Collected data
============
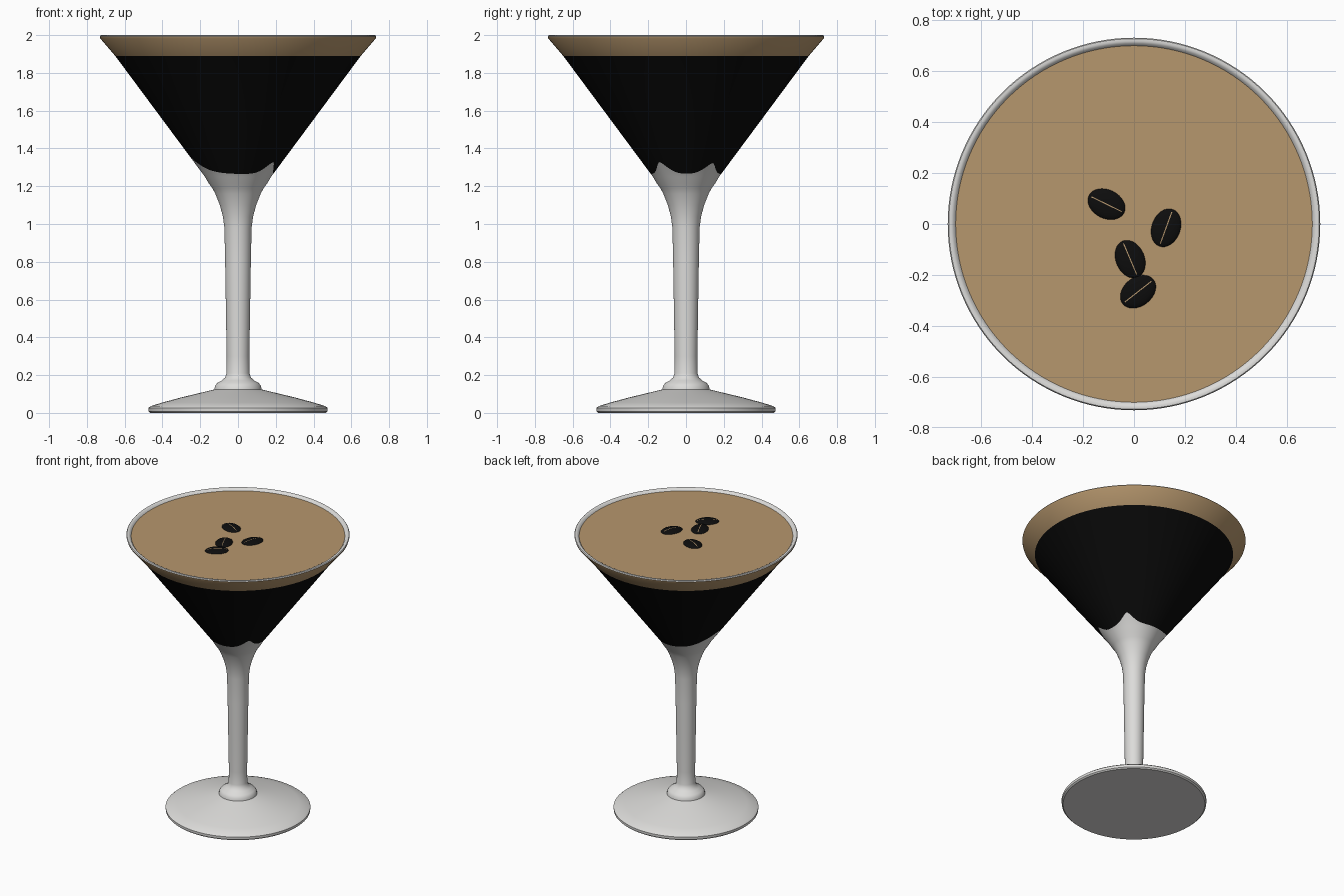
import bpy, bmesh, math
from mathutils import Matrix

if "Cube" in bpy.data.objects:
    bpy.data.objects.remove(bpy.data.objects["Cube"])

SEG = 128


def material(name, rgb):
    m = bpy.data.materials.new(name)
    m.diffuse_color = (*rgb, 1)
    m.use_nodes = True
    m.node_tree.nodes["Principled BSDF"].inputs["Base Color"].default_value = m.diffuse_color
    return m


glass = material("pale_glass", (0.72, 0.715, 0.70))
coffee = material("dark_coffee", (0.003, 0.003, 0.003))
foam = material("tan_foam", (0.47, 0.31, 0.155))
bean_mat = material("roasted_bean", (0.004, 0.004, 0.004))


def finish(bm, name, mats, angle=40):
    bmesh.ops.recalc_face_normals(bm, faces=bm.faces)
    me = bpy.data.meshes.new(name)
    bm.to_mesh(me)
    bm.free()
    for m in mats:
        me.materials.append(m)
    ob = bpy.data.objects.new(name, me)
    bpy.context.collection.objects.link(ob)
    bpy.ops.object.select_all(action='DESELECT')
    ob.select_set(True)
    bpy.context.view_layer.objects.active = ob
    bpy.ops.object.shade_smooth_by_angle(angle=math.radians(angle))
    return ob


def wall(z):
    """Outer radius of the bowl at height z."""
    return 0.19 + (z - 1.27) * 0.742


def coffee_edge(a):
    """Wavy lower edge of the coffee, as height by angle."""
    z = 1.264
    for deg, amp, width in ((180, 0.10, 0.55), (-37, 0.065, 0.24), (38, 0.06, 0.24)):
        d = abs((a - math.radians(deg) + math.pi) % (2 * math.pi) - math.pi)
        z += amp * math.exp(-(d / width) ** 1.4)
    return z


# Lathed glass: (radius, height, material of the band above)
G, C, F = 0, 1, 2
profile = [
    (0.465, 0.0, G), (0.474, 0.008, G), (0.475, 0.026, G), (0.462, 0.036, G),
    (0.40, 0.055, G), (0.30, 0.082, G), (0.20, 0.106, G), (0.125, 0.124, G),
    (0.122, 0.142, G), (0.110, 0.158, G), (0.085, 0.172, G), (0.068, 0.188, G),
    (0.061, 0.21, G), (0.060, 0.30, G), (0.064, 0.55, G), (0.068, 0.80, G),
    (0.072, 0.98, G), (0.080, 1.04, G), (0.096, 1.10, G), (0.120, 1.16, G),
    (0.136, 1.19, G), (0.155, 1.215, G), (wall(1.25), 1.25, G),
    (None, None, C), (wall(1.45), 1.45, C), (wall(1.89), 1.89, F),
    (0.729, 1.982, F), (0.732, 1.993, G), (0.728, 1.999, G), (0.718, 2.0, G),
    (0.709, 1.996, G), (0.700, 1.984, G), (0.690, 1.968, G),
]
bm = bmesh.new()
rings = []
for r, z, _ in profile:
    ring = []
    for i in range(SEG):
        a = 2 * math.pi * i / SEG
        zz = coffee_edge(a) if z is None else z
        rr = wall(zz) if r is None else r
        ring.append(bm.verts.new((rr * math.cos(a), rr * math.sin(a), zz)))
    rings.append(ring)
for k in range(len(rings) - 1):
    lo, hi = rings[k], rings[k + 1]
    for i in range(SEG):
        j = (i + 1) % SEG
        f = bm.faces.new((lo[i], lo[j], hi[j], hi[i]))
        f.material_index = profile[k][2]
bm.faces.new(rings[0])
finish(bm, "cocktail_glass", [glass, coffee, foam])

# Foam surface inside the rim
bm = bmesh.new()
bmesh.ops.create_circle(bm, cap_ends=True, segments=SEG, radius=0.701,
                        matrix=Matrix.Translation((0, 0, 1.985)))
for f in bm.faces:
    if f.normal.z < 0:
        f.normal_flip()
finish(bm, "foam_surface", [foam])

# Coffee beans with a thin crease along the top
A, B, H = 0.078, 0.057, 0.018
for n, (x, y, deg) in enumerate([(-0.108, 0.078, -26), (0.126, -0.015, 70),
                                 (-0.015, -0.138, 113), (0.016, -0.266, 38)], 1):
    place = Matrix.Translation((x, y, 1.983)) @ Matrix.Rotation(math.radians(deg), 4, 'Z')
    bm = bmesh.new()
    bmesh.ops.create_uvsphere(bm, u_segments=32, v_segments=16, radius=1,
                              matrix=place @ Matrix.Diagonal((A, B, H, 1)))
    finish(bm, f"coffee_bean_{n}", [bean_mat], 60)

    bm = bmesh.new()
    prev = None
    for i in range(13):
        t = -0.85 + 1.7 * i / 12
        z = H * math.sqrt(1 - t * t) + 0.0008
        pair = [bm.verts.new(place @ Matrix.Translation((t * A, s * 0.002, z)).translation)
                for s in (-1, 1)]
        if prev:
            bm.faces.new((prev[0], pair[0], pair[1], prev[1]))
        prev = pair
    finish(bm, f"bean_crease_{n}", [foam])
============
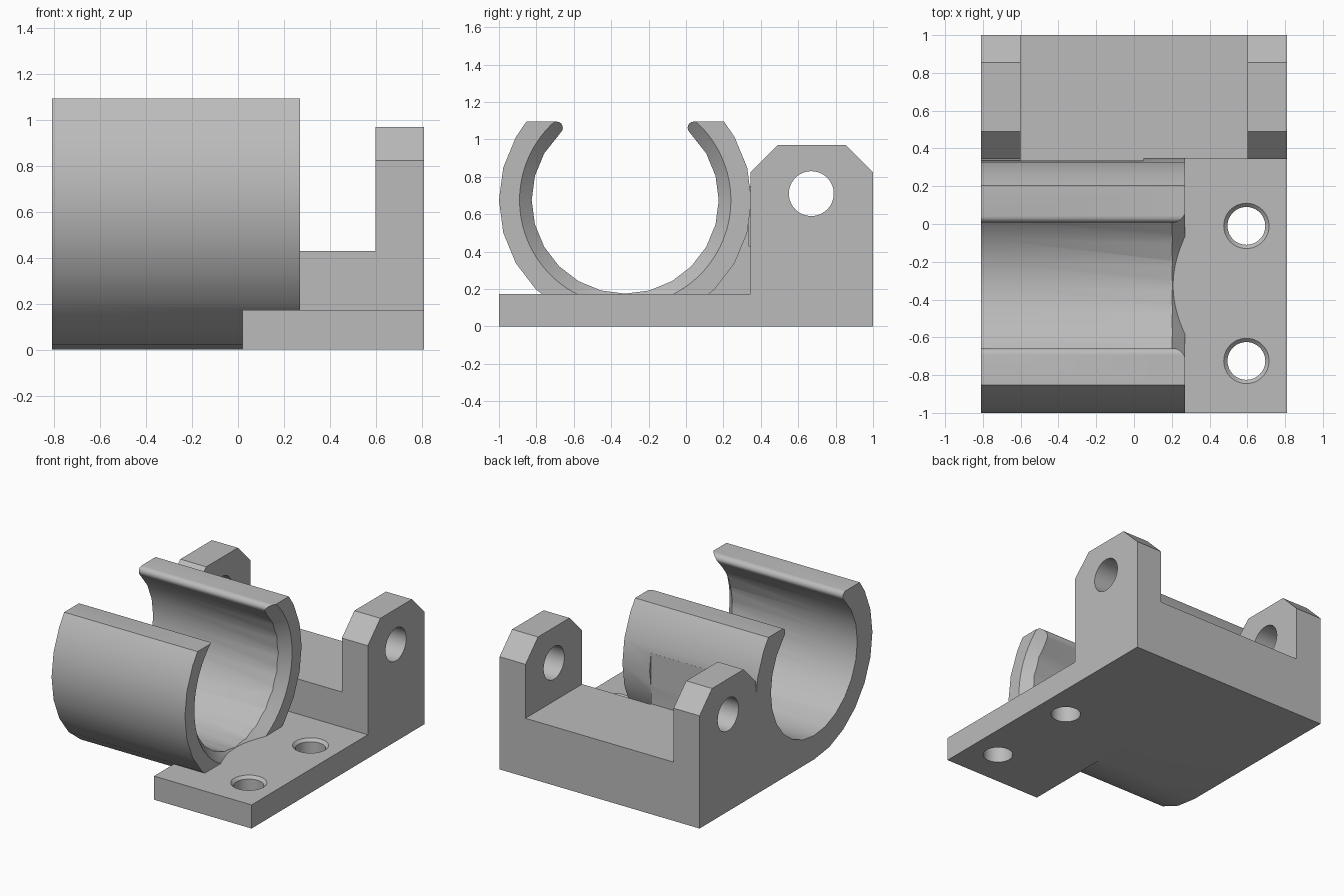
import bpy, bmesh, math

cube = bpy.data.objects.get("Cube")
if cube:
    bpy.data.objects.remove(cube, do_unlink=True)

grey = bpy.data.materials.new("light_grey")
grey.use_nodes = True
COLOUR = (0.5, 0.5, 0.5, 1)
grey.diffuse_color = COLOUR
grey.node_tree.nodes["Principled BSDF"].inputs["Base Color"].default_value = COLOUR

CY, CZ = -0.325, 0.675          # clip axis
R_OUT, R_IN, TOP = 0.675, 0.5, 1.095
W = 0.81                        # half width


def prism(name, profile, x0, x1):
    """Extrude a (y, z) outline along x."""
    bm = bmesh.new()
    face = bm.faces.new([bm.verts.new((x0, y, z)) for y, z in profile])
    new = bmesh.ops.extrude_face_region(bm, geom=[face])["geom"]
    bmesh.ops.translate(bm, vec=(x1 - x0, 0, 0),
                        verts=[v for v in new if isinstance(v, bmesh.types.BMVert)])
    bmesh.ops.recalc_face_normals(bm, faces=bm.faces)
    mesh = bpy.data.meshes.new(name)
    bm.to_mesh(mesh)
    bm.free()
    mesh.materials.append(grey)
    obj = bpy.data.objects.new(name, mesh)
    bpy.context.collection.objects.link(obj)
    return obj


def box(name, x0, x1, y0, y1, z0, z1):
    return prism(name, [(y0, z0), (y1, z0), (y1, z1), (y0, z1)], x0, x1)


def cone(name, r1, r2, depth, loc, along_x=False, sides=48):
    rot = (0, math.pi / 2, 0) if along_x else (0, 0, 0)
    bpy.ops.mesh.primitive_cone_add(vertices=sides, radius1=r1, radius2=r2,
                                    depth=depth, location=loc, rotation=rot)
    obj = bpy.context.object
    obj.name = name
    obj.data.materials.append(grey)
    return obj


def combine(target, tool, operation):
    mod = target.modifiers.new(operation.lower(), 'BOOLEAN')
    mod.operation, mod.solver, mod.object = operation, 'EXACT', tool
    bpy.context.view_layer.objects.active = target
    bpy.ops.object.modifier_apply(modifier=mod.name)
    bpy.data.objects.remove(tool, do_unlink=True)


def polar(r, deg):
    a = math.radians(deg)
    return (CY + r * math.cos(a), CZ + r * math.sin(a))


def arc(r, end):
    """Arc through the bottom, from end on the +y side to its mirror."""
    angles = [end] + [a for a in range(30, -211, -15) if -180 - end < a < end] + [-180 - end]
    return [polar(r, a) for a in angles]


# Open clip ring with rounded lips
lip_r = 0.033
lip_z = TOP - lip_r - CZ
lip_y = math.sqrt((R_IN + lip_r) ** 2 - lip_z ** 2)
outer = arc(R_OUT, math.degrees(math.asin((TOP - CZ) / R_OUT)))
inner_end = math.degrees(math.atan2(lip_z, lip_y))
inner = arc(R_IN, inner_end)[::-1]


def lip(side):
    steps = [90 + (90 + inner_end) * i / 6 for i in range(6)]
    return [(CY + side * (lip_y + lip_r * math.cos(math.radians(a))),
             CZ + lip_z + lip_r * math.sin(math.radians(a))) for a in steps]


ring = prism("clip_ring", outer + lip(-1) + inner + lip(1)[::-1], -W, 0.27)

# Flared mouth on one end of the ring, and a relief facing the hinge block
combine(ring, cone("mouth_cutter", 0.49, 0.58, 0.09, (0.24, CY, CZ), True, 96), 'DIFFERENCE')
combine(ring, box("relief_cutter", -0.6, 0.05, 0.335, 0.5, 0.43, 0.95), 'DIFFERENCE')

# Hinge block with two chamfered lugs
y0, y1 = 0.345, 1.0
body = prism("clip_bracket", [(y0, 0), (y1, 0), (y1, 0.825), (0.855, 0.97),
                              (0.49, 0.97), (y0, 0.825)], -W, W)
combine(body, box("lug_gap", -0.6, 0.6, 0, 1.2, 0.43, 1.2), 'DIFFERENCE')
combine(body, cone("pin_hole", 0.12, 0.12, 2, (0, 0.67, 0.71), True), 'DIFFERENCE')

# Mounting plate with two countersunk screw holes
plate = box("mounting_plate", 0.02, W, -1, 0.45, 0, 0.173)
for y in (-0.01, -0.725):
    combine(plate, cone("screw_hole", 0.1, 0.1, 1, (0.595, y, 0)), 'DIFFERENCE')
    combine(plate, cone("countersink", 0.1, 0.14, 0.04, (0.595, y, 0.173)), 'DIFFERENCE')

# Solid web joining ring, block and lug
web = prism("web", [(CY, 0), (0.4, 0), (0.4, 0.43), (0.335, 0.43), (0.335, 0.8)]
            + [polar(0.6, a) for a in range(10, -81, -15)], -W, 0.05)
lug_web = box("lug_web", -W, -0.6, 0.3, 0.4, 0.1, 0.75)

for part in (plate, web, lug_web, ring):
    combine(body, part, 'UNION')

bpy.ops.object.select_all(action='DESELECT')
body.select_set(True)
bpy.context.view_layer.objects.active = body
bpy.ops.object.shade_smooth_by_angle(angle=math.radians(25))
============
◆ AIM OF THE TASK ◆
Scan the records for the word "operation", and copy each line where it is found.

◆ WRITTEN ANSWER ◆
def combine(target, tool, operation):
    mod = target.modifiers.new(operation.lower(), 'BOOLEAN')
    mod.operation, mod.solver, mod.object = operation, 'EXACT', tool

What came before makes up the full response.